CharacterMasks property provides a lookup that maps characters to their desired sixteen segment pattern.
This means that new display types can be created in the same way by extending the
SegmentCanvas object and implementing the
Points array and
CharacterMasks lookup. For instance, it’s pretty easy to add a seven segment display. The
SevenSegment object contains only the code specific to defining its 'seven-ness'. All other code is reused.
var seven = new SevenSegment(canvas, 6);
Points of interest
To find out more about how the segment points are calculated, I highly recommend reading the article by Liu Xia in the links below. He does a great job of visually explaining how to calculate the position of each segment and I use basically the same method for the sixteen segment display. I also recommend looking at the always excellent work of Dmitry Brant and his Seven Segment LED Control For .Net.

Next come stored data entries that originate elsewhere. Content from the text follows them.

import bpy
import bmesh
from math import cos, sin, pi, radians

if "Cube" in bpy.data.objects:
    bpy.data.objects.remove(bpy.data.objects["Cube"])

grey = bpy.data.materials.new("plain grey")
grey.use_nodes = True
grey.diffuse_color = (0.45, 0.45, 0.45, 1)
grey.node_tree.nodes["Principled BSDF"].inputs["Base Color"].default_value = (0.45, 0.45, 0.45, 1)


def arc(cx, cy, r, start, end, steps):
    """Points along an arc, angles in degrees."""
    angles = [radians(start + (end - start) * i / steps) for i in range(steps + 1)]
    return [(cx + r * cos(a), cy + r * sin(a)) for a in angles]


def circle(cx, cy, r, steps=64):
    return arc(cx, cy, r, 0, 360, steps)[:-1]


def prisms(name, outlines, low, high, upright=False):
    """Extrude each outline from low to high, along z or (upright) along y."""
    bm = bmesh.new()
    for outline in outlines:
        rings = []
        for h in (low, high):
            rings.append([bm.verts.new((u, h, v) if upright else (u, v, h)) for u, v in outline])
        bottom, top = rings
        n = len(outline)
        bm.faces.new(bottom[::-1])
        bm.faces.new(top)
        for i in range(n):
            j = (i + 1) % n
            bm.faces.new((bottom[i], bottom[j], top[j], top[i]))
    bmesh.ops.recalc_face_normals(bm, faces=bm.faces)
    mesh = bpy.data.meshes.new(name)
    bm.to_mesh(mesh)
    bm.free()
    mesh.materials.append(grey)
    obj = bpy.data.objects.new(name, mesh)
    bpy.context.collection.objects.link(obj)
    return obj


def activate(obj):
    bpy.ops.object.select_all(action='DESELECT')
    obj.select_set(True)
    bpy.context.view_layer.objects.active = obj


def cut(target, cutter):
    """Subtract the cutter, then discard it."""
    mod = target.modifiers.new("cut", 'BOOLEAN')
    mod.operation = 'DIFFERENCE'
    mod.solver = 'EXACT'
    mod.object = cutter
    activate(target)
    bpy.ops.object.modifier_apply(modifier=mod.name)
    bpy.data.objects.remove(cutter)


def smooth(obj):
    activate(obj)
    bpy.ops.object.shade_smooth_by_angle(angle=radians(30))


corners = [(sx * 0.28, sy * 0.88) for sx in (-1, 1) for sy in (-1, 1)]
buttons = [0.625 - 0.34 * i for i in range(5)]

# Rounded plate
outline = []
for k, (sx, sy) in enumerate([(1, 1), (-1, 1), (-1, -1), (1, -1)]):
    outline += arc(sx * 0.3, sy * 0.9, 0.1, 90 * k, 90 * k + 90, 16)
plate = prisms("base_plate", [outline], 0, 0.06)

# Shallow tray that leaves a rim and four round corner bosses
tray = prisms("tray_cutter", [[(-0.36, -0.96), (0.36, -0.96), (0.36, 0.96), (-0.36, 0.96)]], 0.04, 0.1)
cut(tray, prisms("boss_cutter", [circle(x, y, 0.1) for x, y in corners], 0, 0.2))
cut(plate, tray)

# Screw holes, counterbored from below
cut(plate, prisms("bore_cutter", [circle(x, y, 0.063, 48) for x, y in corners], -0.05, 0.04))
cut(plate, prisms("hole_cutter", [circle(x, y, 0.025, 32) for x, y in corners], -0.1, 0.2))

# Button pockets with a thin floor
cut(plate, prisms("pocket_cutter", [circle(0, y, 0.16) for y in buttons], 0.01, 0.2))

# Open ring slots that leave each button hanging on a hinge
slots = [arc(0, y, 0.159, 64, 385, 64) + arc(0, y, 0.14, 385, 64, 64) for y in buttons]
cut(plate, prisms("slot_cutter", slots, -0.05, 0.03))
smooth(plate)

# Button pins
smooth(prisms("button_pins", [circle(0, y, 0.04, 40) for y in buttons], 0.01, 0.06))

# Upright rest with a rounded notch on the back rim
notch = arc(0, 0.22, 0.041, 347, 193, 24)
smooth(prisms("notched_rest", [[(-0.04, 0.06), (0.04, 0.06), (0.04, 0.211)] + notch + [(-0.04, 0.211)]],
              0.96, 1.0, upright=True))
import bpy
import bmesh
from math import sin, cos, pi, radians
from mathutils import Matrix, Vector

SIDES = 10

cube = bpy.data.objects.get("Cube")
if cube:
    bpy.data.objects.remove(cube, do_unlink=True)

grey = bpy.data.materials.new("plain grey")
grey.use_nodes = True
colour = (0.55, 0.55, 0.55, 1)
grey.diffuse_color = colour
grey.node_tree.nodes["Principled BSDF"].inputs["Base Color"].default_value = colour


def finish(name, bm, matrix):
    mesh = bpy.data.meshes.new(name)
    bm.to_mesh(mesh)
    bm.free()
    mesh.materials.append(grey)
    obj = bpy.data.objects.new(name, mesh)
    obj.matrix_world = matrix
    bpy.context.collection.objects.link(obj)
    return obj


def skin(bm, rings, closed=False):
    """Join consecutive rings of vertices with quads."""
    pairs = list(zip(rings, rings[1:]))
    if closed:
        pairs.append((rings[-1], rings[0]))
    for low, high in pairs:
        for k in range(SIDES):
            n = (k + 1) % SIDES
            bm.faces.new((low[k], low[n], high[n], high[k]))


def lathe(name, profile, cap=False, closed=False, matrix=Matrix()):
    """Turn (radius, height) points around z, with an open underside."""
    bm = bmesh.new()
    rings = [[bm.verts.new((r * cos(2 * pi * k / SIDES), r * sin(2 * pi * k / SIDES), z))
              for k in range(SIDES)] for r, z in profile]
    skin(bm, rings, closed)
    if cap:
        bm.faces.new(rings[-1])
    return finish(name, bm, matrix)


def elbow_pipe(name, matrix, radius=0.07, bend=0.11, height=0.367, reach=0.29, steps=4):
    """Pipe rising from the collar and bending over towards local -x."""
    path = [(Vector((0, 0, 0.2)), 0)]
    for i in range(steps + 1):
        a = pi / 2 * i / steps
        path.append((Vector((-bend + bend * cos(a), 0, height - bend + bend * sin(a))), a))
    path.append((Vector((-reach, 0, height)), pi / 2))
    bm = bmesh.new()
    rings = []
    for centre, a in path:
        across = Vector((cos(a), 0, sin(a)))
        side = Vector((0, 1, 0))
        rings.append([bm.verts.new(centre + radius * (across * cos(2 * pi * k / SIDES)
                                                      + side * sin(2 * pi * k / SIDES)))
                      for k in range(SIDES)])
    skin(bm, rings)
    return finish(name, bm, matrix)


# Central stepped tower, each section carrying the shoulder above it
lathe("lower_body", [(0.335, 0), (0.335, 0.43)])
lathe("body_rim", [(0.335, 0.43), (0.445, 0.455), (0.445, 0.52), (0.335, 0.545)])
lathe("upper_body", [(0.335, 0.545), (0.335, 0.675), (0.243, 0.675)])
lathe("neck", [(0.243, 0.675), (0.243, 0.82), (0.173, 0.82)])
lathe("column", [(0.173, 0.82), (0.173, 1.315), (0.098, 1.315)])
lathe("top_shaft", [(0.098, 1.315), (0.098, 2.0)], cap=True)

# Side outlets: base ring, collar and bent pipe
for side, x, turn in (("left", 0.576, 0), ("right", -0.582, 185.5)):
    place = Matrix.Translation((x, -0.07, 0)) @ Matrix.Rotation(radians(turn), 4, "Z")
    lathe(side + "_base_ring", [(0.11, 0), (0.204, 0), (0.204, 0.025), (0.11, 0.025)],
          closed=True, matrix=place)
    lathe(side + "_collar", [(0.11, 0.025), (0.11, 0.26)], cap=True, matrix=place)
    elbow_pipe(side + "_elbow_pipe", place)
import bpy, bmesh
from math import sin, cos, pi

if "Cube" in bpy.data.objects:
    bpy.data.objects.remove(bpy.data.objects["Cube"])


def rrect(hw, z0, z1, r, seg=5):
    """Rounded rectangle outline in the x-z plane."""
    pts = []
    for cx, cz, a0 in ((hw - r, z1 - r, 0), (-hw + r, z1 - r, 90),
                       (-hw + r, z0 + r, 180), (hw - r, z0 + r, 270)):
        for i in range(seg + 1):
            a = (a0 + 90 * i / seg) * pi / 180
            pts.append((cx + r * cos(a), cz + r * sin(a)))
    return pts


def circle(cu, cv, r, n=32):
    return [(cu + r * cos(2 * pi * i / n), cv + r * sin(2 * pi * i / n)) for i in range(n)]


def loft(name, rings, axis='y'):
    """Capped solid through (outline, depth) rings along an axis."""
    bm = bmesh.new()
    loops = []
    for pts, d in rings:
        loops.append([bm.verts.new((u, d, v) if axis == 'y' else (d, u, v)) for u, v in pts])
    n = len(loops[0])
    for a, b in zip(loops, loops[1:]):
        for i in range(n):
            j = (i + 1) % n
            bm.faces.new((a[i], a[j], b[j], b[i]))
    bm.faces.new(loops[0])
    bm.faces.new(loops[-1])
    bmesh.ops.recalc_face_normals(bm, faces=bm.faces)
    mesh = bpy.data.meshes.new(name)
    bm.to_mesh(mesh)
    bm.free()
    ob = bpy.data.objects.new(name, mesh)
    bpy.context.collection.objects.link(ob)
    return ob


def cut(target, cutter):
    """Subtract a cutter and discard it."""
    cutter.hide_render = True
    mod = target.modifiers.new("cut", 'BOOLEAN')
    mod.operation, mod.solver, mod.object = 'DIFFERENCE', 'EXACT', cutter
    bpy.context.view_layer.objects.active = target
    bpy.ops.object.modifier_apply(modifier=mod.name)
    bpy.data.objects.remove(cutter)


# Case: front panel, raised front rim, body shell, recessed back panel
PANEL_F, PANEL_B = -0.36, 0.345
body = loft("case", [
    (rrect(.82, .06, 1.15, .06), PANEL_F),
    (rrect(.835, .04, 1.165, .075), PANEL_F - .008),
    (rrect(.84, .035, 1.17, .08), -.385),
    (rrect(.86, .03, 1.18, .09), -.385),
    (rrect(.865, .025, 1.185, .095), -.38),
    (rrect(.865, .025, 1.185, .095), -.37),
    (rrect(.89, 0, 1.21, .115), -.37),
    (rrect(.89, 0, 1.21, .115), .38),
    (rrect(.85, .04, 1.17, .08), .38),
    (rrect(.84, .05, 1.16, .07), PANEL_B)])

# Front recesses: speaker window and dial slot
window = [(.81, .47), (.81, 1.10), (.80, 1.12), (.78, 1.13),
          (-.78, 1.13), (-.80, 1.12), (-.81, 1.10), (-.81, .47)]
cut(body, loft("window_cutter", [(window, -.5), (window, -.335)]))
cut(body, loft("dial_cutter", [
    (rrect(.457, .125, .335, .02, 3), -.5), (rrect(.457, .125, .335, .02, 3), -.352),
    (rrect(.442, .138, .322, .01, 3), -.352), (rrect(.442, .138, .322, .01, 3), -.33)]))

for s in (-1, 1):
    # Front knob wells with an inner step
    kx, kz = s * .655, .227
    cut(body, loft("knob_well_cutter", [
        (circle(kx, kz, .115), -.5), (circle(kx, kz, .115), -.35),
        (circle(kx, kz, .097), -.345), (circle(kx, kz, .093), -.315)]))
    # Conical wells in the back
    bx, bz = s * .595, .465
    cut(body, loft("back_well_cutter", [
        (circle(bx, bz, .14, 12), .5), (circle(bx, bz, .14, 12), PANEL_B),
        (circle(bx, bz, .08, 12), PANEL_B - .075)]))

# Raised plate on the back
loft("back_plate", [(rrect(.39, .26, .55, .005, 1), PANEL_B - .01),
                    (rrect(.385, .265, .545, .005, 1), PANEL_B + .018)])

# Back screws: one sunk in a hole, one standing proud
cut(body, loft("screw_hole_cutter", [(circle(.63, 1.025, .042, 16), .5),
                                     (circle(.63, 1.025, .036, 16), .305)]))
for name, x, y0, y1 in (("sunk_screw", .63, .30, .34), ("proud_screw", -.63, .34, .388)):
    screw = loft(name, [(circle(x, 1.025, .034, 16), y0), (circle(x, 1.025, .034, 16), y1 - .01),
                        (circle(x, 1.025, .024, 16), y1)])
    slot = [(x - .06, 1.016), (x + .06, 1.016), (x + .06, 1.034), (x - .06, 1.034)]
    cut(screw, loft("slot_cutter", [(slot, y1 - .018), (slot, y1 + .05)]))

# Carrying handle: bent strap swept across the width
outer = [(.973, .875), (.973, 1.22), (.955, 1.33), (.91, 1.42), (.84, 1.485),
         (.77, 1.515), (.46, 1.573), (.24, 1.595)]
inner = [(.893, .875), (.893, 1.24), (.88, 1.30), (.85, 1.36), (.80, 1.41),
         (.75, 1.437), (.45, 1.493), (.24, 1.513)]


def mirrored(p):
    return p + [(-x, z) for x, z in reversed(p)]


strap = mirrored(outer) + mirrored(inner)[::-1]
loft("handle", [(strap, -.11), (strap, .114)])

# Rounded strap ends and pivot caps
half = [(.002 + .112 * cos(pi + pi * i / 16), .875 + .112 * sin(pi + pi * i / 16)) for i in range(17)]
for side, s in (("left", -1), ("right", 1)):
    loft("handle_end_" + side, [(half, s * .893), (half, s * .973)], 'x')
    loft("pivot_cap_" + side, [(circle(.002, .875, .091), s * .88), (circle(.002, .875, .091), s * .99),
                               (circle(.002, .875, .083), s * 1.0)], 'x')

- Add character bitmasks -
SixteenSegment currently supports numbers and captial letters as well as a few puctuation characters. As was described in this article, adding additional character bitmasks is pretty easy. It's just a matter of spending the time to map them all out. One of the advantages of the sixteen segment display is that it can represent a wide range of characters very accurately, lower case letters being a great example. I have set this up as an open source project so if anyone is interested in working on this, you should go to GitHub and send me a pull request with the additions.
- Add a decimal segment
- Add a colon and support for displaying time
- In addition to the
DisplayText method, add
DisplayTime functions to auto format those datatypes
- Add shearing - Segmented displays are commonly shown a little slanted. I'd like to add a setting to control the amount of shear applied to the elements.